  • 20 second audio clip shows sound of wind on Mars
  • Clip also supports evidence of wind speed and direction on Mars

DUBAI: An audio clip of the first sounds captured on Mars by its latest inhabitant, the InSight probe, was released last week, British broadcaster BBC reported.

The clip, 20 seconds long, has captured the sound of the wind on the desert planet.

InSight carries a British-made seismometer package, which was able to detect the vibrations from Martian air rushing over the solar panels.

Professor Tom Pike, leading the seismometer experiment from Imperial College London, likened the placement of the solar panels to the robot “cupping its ears”. “[They are] the perfect acoustic receivers.” he said.

The wind on Mars moves from the northeast to the southeast at about five to seven meters per second, according to the latest estimates. This falls in line with evidence shown by satellite pictures that display the tracks left by dust devils travelling in the same direction.

 “This is brilliant news because it means we know the sensors have survived the rigors of landing on Mars and are meeting the requirements to achieve their science goals,” Sue Horne, head of space exploration at the UK Space Agency, told the BBC.

“It is just amazing to hear the first ever sounds from Mars,” Horne added.

InSight landed on Mars on November 26th, following a six-month journey from Earth.
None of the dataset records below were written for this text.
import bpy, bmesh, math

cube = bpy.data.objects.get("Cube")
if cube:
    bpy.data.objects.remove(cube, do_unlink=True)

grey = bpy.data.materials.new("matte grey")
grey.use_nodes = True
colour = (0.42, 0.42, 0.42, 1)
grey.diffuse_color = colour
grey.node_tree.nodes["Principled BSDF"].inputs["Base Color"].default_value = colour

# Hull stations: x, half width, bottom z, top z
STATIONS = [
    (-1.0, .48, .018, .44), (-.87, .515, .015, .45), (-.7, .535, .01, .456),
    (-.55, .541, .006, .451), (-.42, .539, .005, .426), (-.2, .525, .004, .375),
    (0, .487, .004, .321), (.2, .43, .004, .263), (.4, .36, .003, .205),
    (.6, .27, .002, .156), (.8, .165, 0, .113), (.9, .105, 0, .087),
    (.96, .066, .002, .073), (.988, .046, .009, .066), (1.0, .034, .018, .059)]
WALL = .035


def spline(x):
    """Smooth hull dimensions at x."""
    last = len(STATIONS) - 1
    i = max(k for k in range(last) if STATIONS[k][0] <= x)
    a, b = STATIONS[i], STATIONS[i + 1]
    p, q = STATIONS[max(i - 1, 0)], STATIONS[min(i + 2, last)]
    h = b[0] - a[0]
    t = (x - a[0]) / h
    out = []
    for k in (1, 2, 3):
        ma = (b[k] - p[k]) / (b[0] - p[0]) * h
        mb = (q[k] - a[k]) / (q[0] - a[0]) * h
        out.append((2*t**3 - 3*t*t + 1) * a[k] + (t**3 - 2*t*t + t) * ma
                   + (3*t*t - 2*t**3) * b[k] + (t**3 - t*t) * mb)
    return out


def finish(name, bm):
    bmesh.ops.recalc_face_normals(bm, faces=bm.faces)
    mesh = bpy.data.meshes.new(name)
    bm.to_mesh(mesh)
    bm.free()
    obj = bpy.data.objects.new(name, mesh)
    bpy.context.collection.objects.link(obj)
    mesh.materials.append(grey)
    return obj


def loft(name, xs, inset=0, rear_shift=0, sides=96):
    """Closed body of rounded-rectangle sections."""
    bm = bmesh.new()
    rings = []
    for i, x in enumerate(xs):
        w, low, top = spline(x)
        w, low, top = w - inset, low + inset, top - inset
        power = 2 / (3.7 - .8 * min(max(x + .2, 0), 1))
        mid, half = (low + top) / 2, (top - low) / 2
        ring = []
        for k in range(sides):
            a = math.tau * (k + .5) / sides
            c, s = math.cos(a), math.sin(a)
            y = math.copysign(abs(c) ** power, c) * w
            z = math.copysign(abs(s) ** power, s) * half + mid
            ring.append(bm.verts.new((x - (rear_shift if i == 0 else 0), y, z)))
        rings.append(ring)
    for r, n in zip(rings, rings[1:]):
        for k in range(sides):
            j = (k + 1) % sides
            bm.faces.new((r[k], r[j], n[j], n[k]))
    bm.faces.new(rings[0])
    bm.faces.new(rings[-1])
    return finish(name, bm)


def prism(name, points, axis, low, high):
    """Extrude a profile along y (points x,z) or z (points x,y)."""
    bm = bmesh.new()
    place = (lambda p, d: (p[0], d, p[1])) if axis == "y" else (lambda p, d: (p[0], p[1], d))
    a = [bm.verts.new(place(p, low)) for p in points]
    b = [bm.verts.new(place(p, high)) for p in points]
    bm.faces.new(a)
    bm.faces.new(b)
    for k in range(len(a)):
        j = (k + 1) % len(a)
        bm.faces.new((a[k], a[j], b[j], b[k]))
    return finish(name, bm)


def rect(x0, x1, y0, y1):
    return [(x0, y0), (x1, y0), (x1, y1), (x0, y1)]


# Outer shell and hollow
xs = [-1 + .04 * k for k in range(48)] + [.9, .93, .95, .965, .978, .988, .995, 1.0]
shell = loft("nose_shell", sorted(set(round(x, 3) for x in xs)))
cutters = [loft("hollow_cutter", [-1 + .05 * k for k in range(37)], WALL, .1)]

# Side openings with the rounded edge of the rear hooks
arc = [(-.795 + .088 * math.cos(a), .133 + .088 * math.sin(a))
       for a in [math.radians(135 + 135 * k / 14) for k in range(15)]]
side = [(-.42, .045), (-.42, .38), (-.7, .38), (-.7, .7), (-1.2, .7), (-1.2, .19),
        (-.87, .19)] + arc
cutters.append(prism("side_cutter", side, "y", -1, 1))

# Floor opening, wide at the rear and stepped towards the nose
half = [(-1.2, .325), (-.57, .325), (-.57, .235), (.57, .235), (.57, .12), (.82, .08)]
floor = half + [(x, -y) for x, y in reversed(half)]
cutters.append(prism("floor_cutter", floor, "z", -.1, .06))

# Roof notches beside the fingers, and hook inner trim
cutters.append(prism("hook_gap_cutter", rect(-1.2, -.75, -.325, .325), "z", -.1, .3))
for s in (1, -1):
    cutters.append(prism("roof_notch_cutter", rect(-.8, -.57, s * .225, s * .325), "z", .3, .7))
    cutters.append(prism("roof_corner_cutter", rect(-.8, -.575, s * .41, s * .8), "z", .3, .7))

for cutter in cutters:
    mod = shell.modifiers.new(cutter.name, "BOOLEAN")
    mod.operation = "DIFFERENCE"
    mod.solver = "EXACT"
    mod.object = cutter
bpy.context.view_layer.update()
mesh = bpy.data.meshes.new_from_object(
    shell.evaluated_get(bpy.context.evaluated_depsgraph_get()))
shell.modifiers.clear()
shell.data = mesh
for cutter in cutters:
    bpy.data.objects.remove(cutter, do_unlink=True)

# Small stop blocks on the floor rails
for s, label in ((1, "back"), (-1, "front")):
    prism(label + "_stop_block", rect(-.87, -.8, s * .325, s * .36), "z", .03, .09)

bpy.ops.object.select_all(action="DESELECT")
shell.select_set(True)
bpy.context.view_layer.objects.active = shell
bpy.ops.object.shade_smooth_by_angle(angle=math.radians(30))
Its overall aim is to study the world's interior from the mission site, a flat plain just north of Mars's equator.